Exercise directions. From the entries that follow, copy every line with the word "Vector".

*** Opening of Records provided ***

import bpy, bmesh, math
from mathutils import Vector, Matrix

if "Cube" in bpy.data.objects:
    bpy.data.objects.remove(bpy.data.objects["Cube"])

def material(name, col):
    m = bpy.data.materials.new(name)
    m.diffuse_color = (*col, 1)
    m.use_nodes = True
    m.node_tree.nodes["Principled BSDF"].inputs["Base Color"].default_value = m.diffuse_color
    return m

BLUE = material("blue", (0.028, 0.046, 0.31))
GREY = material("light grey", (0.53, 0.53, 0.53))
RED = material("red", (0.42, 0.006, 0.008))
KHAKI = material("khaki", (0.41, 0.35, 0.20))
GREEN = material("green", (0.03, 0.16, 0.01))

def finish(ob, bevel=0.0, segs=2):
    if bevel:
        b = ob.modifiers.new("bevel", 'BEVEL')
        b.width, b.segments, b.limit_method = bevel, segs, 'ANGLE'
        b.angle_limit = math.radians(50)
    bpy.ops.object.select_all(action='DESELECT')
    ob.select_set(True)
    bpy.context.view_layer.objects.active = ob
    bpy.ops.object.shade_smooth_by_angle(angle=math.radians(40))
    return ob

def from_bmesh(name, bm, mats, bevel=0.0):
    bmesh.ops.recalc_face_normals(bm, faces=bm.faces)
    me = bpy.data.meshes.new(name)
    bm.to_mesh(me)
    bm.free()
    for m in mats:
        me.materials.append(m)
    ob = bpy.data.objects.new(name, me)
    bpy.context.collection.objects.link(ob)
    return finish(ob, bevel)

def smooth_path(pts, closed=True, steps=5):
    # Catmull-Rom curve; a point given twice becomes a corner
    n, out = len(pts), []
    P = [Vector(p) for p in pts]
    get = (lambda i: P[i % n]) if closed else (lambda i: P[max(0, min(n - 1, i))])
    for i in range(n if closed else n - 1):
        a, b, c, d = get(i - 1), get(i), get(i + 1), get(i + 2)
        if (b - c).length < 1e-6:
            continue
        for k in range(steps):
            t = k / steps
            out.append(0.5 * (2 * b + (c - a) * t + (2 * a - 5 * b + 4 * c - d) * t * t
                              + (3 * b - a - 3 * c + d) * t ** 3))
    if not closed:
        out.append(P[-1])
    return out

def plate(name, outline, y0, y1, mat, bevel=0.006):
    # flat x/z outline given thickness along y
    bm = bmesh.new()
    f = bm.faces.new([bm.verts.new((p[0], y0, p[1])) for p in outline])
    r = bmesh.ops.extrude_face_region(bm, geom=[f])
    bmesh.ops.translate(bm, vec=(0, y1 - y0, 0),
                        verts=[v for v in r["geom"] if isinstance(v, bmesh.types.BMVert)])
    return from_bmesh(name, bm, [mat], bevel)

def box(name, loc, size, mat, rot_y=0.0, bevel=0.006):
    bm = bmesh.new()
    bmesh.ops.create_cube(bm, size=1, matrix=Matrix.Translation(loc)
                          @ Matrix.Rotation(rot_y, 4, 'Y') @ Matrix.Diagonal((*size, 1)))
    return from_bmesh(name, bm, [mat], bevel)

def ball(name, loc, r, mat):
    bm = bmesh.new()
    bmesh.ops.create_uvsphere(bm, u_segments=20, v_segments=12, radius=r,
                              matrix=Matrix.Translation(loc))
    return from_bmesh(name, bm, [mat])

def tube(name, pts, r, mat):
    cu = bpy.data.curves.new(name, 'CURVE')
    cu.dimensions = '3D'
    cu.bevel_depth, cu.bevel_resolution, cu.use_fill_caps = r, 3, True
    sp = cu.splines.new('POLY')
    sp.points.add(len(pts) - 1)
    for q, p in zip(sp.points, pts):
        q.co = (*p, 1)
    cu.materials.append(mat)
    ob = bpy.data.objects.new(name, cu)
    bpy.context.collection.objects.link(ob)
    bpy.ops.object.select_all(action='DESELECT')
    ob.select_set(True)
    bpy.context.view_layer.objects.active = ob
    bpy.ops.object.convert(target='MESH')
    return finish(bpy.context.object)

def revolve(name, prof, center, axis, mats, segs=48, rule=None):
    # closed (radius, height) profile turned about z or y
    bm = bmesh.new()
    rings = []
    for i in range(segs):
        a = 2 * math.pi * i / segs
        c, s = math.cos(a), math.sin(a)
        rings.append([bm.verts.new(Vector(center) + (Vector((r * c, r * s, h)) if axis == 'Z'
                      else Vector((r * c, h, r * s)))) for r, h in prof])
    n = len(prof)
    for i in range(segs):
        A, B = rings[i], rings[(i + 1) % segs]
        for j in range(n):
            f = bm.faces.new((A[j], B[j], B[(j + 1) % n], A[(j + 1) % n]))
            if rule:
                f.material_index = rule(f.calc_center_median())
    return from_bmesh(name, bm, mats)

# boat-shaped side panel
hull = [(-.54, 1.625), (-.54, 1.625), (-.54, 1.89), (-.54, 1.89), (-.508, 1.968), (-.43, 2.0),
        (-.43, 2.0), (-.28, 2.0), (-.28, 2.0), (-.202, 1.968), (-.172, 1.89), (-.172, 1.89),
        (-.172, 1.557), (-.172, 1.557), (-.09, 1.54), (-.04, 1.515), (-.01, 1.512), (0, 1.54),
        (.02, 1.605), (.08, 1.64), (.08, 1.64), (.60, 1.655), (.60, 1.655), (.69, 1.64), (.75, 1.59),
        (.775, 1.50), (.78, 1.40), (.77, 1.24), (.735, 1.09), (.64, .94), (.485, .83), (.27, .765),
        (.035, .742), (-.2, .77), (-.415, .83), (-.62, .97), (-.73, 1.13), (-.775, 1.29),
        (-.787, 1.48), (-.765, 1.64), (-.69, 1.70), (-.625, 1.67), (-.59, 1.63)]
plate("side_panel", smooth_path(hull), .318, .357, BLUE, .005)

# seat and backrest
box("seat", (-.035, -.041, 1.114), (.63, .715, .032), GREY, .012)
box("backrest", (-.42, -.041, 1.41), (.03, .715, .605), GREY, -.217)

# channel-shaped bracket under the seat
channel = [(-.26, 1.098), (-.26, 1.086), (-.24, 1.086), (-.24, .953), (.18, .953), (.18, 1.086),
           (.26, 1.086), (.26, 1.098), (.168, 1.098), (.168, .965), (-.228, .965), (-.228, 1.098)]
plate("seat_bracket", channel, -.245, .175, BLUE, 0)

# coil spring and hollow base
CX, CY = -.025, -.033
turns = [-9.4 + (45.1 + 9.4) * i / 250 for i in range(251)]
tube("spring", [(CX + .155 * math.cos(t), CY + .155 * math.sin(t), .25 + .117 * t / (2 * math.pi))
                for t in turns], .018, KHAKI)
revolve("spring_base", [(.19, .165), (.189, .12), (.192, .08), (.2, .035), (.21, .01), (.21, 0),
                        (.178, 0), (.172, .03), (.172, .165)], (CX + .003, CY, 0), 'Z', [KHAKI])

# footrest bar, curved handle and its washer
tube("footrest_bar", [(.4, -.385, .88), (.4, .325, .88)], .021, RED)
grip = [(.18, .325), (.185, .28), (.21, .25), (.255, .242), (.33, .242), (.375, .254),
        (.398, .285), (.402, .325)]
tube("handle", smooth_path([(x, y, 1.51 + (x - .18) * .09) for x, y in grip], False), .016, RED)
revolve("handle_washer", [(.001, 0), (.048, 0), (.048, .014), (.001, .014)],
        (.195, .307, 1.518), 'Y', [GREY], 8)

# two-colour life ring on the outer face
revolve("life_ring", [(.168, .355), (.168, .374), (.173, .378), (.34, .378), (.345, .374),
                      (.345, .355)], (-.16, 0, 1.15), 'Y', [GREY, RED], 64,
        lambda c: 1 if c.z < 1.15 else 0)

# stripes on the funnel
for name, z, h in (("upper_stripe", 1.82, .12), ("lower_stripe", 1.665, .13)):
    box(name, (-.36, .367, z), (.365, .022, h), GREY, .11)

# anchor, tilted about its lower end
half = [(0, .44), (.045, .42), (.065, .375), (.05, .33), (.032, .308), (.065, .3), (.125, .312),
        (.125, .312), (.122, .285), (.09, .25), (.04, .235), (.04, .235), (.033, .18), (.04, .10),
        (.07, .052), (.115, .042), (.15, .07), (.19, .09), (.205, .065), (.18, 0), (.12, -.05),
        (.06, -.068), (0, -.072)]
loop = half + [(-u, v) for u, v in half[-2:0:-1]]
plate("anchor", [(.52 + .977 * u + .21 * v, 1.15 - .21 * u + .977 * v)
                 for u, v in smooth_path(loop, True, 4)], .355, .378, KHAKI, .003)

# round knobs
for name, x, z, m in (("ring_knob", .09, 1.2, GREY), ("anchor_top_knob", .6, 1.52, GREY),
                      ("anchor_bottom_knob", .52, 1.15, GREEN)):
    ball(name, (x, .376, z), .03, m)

*** Close of Records provided ***

Your solution.
from mathutils import Vector, Matrix
    P = [Vector(p) for p in pts]
        rings.append([bm.verts.new(Vector(center) + (Vector((r * c, r * s, h)) if axis == 'Z'
                      else Vector((r * c, h, r * s)))) for r, h in prof])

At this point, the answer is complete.